In addition to the national pandemic, we have seen significant trends that have catapulted the possibility and capability of using data to inform and help solve big and everyday problems. Some of these trends include the development of new technology that has helped organizations collect, store, analyze and share data in a more cost-effective and even collaborative manner.
With all of the advancements in technology and tools available, why are nonprofit organizations not using data?
Not all organizations can afford to have data analysts on staff or event staff who are knowledgeable and proficient in data analysis (check out our blog here on data literacy). In addition to lacking staff capacity, is the issue of funding to purchase the technology software and hardware.
“The goal is to turn data into information, and information into insight.” ~ Carly Fiorina
What is a Data-Informed Organization?
A data-informed organization blends the “lived experience” and knowledge of staff with the objective data to make data-informed decisions. We often see an organization that operates in one end of the pendulum where they rely more on individual and collective experiences with minimal to limited regard to the data compared to organizations that only look at the data to inform decision making.
Being a data-informed organization requires a higher-level strategy that answers “how” and “why.”
Now that you have a common understanding of a data-informed organization, where would you rate your organization? What are the key components of a data-informed organization and how could you transition your organization?
What are 4 Components of a Data-Informed Organization?
- Clear Metrics – The organization has agreed upon key performance indicators (KPIs) for the organization that ties back to the mission and “theory of change”, and everyone understands the importance of these metrics and how their role/ team supports accomplishing them.
- Leadership Buy-In – The leadership is on board in understanding the importance of data, using data, and empowering and equipping their staff with data for decision making
- Data Access – All employees need to have access to the data to glean insights and use data. Data must be Findable, Accessible, Interpretable, and Reusable (“FAIR”).
- Data Literacy – Staff has knowledge and understanding of data, terms, data tools, processes, schedule, and plan.
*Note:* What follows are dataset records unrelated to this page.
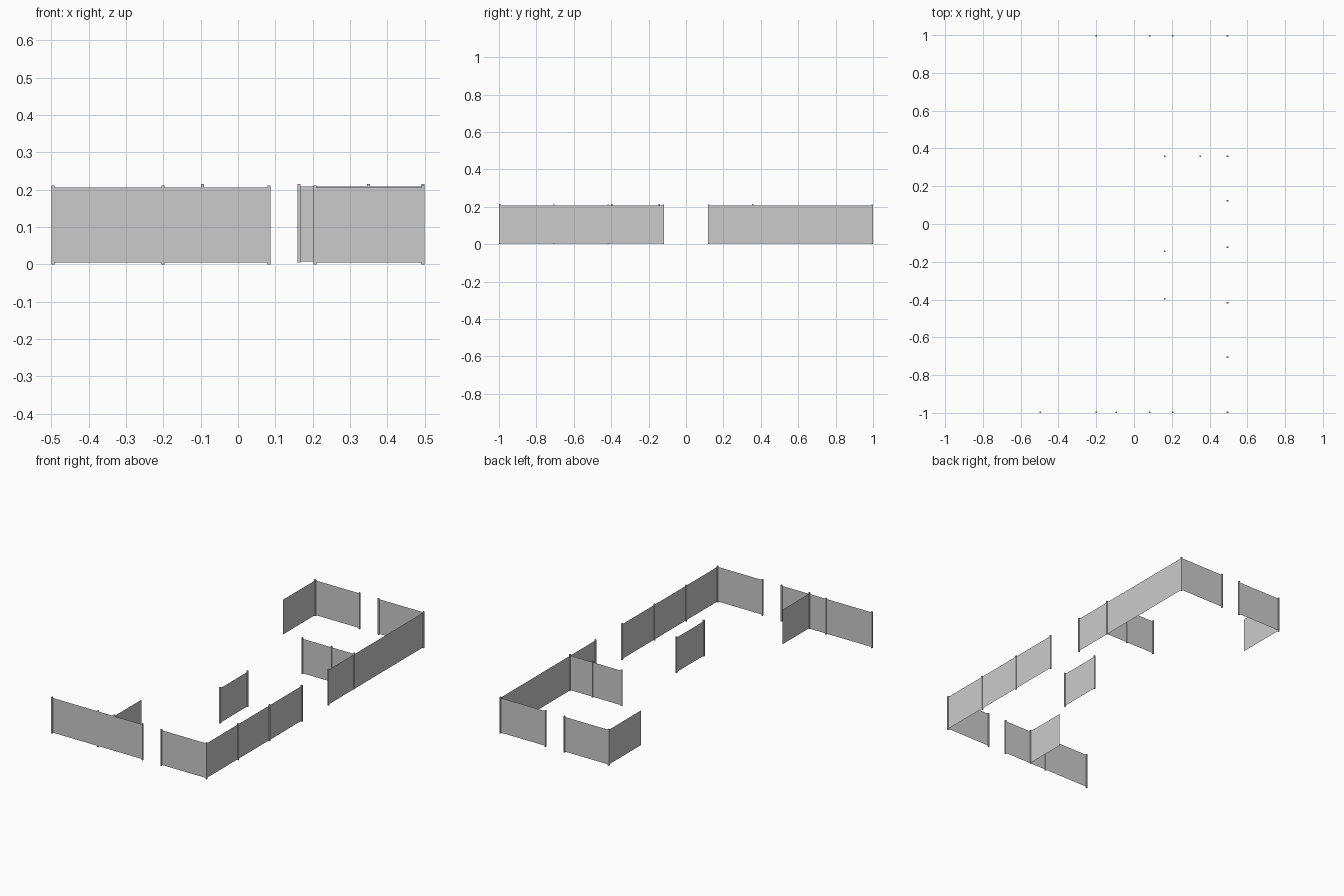
import bpy, bmesh
from mathutils import Matrix, Vector

if "Cube" in bpy.data.objects:
    bpy.data.objects.remove(bpy.data.objects["Cube"])

POST = 0.008      # post side length
X0, X1 = -0.496, 0.495
Y0, Y1 = -0.996, 0.996


def make_object(name, bm):
    mesh = bpy.data.meshes.new(name)
    bm.to_mesh(mesh)
    bm.free()
    obj = bpy.data.objects.new(name, mesh)
    bpy.context.collection.objects.link(obj)


def wall(name, a, b, z0, z1):
    """Thin upright sheet between two plan points."""
    bm = bmesh.new()
    bm.faces.new([bm.verts.new(p) for p in (
        (*a, z0), (*b, z0), (*b, z1), (*a, z1))])
    make_object(name, bm)


def post(name, x, y, z0, z1):
    """Square upright post centred on a plan point."""
    bm = bmesh.new()
    scale = Matrix.Diagonal((POST, POST, z1 - z0, 1))
    place = Matrix.Translation(Vector((x, y, (z0 + z1) / 2)))
    bmesh.ops.create_cube(bm, size=1, matrix=place @ scale)
    make_object(name, bm)


# Outer fence: runs of panels between successive posts
outer_runs = {
    "front_left": [(X0, Y0), (-0.201, Y0), (0.083, Y0)],
    "front_right": [(0.206, Y0), (X1, Y0)],
    "right_front": [(X1, Y0), (X1, -0.706), (X1, -0.417), (X1, -0.122)],
    "right_back": [(X1, 0.122), (X1, Y1)],
    "back_right": [(X1, Y1), (0.206, Y1)],
    "back_left": [(0.083, Y1), (-0.201, Y1)],
}
# Inner partitions
inner_runs = {
    "cross_partition": [(0.163, 0.358), (0.35, 0.358), (X1, 0.358)],
    "middle_partition": [(0.163, -0.396), (0.163, -0.144)],
}

for runs, wz, pz in ((outer_runs, (0.005, 0.206), (0.0, 0.211)),
                     (inner_runs, (0.008, 0.208), (0.005, 0.215))):
    done = set()
    for name, pts in runs.items():
        for i, (a, b) in enumerate(zip(pts, pts[1:])):
            wall(f"{name}_wall_{i + 1}", a, b, *wz)
        for i, p in enumerate(pts):
            if p not in done:
                done.add(p)
                post(f"{name}_post_{i + 1}", *p, *pz)

# Short stub walls with no post at the free end
wall("front_stub_wall", (-0.095, Y0), (-0.095, -0.748), 0.008, 0.208)
post("front_stub_post", -0.095, Y0, 0.005, 0.215)
wall("back_stub_wall", (-0.201, Y1), (-0.201, 0.70), 0.005, 0.206)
Here at Transform Consulting Group, we are passionate about helping organizations use their data to make transformational impact and lasting change. It is what we do and is in our bones. This is the first blog in our series about what it means to be a data-informed organization. The next blog will discuss the roles in an organization that support a data-informed organization. We are also going to have a few blogs that will highlight case study examples of organizations that we are working with to help them transition to being a data-informed organization and how your organization can take these steps.